§ Try it
Show every line below where "from" can be found.

§ Records
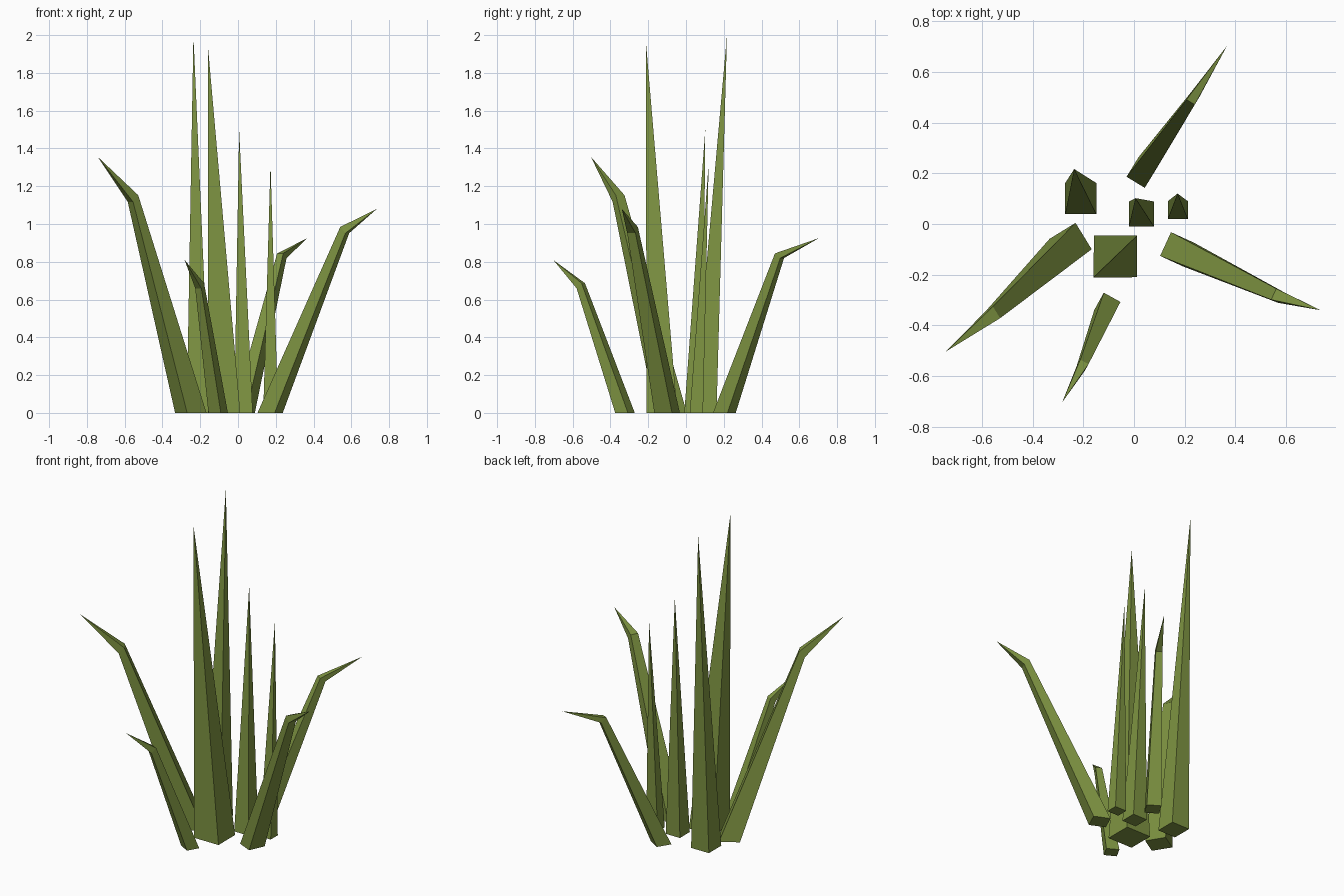
import bpy, bmesh
from math import cos, sin, radians
from mathutils import Vector

if "Cube" in bpy.data.objects:
    bpy.data.objects.remove(bpy.data.objects["Cube"])

green = bpy.data.materials.new("grass green")
green.diffuse_color = (0.21, 0.297, 0.054, 1)
green.use_nodes = True
green.node_tree.nodes["Principled BSDF"].inputs["Base Color"].default_value = green.diffuse_color


def ring(centre, angle, width, depth, drop=0.0):
    """Four corners; depth runs along the outward angle, drop lowers the outer edge."""
    out = Vector((cos(radians(angle)), sin(radians(angle)), 0))
    side = Vector((-out.y, out.x, 0))
    return [Vector(centre) + side * (s * width / 2) + out * (o * depth / 2)
            - Vector((0, 0, o * drop / 2))
            for o, s in ((-1, 1), (-1, -1), (1, -1), (1, 1))]


def blade(name, rings, tip):
    """Loft square rings upwards and close them in a point."""
    bm = bmesh.new()
    loops = [[bm.verts.new(p) for p in r] for r in rings]
    bm.faces.new(loops[0])
    for a, b in zip(loops, loops[1:]):
        for i in range(4):
            j = (i + 1) % 4
            bm.faces.new((a[i], a[j], b[j], b[i]))
    top = bm.verts.new(tip)
    for i in range(4):
        bm.faces.new((loops[-1][i], loops[-1][(i + 1) % 4], top))
    bmesh.ops.recalc_face_normals(bm, faces=bm.faces[:])
    me = bpy.data.meshes.new(name)
    bm.to_mesh(me)
    bm.free()
    me.materials.append(green)
    bpy.context.collection.objects.link(bpy.data.objects.new(name, me))


# Upright spikes: base centre, size in x and y, tip
spikes = [
    ((-0.21, 0.10), 0.123, 0.123, (-0.236, 0.217, 2.0)),
    ((-0.073, -0.128), 0.17, 0.164, (-0.16, -0.211, 1.95)),
    ((0.029, 0.04), 0.098, 0.098, (0.006, 0.102, 1.5)),
    ((0.173, 0.055), 0.079, 0.07, (0.172, 0.12, 1.32)),
]
for n, ((x, y), sx, sy, tip) in enumerate(spikes, 1):
    blade(f"upright_blade_{n}", [ring((x, y, 0), 0, sy, sx)], tip)

# Bent blades: outward angle, base (centre, width, depth),
# bend (centre, width, depth, drop), tip
bent = [
    (211.6, ((-0.25, -0.079, 0), 0.122, 0.12),
     ((-0.556, -0.357, 1.135), 0.054, 0.032, 0.035), (-0.742, -0.503, 1.355)),
    (-24.6, ((0.17, -0.10, 0), 0.103, 0.10),
     ((0.565, -0.283, 0.968), 0.048, 0.03, 0.033), (0.735, -0.34, 1.08)),
    (58.6, ((0.03, 0.203, 0), 0.084, 0.09),
     ((0.232, 0.495, 0.832), 0.038, 0.033, 0.025), (0.367, 0.703, 0.925)),
    (241.0, ((-0.105, -0.323, 0), 0.075, 0.077),
     ((-0.203, -0.557, 0.673), 0.037, 0.03, 0.027), (-0.283, -0.703, 0.81)),
]
for n, (angle, (bc, bw, bd), (mc, mw, md, drop), tip) in enumerate(bent, 1):
    blade(f"bent_blade_{n}",
          [ring(bc, angle, bw, bd), ring(mc, angle, mw, md, drop)], tip)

§ Task result
from math import cos, sin, radians
from mathutils import Vector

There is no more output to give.